◆ WHAT YOU SHOULD DO ◆
Using the listing below, set down each line from the line containing "bpy.data.objects.remove(cutter, do_unlink=True)" through the line containing "BACK, top), radius)", both ends included, exactly and with nothing added.

◆ SOURCE DATA ◆
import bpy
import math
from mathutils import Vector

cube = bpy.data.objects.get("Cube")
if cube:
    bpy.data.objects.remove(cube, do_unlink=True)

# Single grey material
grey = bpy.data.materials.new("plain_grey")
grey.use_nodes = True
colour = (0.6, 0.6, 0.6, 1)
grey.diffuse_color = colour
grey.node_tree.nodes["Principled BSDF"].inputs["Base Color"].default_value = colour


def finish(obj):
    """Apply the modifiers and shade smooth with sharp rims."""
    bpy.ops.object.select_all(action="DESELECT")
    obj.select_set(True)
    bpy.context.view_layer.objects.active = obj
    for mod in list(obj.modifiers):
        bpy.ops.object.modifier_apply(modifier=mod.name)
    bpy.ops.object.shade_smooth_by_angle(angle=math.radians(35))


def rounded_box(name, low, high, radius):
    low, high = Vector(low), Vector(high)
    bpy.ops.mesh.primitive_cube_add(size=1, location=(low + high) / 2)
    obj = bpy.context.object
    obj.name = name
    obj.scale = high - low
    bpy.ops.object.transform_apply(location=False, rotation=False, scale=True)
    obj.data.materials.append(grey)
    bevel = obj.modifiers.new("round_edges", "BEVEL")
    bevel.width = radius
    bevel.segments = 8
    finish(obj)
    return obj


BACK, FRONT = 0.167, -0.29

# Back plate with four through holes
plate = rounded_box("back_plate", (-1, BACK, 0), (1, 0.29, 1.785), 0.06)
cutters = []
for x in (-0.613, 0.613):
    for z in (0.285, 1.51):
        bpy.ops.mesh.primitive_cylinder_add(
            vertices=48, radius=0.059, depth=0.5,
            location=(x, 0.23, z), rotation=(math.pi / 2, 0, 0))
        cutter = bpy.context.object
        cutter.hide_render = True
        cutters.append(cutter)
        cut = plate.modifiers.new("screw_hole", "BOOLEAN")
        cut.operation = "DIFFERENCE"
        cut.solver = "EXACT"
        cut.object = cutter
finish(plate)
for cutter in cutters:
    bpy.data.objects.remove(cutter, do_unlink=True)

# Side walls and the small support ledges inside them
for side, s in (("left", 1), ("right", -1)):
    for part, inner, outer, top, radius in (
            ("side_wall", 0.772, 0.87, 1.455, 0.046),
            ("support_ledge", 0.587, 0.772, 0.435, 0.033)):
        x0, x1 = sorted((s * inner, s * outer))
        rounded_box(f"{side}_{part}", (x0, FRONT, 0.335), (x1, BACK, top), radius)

--

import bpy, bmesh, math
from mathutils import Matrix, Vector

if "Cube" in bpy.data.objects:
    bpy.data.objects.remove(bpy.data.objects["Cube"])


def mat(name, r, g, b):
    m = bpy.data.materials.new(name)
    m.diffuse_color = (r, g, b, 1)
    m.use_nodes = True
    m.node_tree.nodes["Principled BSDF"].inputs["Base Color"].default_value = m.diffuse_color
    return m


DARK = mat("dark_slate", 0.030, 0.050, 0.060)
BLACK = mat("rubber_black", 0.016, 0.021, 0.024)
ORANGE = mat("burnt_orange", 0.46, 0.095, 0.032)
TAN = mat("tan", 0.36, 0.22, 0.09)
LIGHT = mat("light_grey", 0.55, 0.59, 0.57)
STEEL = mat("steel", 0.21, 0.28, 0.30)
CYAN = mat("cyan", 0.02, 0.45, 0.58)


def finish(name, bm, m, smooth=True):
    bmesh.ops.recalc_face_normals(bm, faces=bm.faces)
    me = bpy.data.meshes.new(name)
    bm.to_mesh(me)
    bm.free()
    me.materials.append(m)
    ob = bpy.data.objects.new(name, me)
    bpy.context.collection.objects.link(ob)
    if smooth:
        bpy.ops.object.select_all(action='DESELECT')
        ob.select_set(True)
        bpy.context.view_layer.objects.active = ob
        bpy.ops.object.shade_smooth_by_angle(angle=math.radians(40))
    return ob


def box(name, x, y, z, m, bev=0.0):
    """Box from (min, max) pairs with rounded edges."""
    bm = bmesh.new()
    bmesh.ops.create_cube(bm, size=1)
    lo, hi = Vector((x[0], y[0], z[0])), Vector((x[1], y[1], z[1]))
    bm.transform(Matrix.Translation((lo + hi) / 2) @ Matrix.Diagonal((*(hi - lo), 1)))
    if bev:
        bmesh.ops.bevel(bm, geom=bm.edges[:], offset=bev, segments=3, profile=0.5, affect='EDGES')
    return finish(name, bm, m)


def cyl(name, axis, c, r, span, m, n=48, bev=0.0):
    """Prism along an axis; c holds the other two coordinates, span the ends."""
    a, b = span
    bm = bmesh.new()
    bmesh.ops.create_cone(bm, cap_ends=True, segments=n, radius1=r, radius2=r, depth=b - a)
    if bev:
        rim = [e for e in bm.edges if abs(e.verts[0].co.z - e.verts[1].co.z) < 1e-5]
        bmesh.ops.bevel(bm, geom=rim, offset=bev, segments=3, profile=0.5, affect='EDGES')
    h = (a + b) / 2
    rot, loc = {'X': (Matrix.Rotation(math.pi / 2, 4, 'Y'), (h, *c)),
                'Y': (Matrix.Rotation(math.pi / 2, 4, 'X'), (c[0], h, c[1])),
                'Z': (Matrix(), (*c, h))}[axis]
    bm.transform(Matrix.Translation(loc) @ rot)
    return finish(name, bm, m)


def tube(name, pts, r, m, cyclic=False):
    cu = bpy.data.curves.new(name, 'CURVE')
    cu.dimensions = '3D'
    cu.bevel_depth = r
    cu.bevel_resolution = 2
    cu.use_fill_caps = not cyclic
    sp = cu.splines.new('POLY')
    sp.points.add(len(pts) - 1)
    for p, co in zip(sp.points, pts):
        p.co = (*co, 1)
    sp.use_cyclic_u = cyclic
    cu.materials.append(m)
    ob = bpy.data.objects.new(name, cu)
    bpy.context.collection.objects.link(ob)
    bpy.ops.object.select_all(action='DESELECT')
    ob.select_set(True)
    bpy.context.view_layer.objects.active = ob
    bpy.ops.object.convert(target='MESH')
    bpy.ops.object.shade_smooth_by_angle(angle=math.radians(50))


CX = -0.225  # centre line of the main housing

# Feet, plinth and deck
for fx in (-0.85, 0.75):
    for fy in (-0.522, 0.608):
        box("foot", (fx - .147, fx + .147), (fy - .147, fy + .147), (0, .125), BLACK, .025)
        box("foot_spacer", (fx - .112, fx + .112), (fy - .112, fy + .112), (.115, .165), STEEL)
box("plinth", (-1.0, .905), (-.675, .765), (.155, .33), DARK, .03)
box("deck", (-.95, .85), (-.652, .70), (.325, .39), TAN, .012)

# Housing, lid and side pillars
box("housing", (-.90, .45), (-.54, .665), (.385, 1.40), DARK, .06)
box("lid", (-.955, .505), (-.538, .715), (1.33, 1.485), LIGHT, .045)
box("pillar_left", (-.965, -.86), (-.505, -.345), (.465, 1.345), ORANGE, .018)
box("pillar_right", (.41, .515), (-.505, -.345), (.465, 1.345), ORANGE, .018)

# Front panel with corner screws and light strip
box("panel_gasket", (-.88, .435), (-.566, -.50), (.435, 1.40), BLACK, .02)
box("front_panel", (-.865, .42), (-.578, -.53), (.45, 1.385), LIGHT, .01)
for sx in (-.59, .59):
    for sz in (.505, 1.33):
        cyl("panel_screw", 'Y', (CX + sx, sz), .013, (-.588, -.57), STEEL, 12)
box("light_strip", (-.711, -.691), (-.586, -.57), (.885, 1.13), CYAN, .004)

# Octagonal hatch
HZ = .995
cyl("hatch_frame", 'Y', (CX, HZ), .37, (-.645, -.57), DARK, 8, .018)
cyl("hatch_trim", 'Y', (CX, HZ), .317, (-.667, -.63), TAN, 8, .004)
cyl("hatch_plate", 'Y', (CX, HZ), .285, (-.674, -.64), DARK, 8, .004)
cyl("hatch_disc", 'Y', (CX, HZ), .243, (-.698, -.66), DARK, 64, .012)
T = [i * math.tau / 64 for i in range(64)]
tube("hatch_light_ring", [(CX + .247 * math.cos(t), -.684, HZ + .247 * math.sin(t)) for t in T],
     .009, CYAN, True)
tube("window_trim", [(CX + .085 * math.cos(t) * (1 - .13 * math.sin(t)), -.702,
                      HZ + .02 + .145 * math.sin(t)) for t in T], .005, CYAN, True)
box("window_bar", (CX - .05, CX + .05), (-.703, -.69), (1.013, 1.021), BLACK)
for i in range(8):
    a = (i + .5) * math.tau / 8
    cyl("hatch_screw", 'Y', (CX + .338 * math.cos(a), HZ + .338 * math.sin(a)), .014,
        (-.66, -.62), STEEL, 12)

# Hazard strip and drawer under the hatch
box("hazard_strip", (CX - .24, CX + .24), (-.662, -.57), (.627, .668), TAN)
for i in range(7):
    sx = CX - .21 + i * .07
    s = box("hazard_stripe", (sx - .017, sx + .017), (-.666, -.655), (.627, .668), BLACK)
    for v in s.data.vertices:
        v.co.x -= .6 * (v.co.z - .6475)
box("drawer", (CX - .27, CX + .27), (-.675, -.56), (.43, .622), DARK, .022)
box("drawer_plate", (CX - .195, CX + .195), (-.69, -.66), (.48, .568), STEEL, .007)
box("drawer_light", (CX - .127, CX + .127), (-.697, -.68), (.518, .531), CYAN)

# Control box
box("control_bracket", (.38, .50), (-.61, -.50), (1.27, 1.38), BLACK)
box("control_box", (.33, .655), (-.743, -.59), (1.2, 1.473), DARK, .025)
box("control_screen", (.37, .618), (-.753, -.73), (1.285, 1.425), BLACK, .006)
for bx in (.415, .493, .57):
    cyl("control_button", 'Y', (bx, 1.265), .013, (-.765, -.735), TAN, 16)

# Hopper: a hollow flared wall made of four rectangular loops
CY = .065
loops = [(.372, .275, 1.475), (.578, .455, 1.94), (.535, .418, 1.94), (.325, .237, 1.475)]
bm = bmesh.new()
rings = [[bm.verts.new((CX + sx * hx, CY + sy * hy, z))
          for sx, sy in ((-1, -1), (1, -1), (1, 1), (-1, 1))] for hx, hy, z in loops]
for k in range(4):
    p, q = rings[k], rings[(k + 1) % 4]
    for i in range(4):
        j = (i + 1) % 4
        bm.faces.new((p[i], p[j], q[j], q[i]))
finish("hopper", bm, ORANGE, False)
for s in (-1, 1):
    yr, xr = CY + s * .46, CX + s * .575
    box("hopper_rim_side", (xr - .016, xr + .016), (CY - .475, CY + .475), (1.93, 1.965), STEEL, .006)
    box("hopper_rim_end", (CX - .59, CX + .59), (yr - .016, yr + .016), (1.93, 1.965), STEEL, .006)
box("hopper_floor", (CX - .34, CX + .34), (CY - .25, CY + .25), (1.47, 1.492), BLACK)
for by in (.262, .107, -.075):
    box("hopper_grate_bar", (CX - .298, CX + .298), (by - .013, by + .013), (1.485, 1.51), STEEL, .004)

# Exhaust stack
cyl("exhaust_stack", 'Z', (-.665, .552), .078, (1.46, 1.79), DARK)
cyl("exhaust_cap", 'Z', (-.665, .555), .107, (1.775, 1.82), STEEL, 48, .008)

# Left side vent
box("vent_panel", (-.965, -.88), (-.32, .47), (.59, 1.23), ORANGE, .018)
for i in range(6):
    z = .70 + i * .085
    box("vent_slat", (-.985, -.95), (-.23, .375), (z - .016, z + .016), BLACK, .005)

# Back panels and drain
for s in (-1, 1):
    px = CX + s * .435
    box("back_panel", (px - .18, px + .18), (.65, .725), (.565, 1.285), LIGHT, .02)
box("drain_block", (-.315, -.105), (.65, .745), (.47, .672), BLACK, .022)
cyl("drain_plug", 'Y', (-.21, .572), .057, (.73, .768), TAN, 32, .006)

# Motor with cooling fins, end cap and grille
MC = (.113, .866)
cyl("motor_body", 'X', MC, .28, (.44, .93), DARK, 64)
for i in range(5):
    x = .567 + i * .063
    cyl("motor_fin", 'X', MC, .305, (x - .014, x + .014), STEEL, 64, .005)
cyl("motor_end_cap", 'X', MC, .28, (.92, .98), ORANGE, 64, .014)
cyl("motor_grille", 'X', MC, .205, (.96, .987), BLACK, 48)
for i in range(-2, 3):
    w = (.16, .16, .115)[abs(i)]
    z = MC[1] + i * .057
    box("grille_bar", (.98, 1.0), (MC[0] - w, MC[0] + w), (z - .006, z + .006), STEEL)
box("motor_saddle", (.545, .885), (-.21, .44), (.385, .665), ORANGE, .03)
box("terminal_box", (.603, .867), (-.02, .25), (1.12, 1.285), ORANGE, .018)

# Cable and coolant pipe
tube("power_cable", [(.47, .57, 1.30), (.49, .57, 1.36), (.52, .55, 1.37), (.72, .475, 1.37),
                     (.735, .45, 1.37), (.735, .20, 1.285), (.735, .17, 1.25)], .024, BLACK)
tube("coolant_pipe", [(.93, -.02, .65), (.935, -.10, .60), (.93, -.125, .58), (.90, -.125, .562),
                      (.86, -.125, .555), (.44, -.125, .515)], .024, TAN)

◆ THE ANSWER ◆
    bpy.data.objects.remove(cutter, do_unlink=True)

# Side walls and the small support ledges inside them
for side, s in (("left", 1), ("right", -1)):
    for part, inner, outer, top, radius in (
            ("side_wall", 0.772, 0.87, 1.455, 0.046),
            ("support_ledge", 0.587, 0.772, 0.435, 0.033)):
        x0, x1 = sorted((s * inner, s * outer))
        rounded_box(f"{side}_{part}", (x0, FRONT, 0.335), (x1, BACK, top), radius)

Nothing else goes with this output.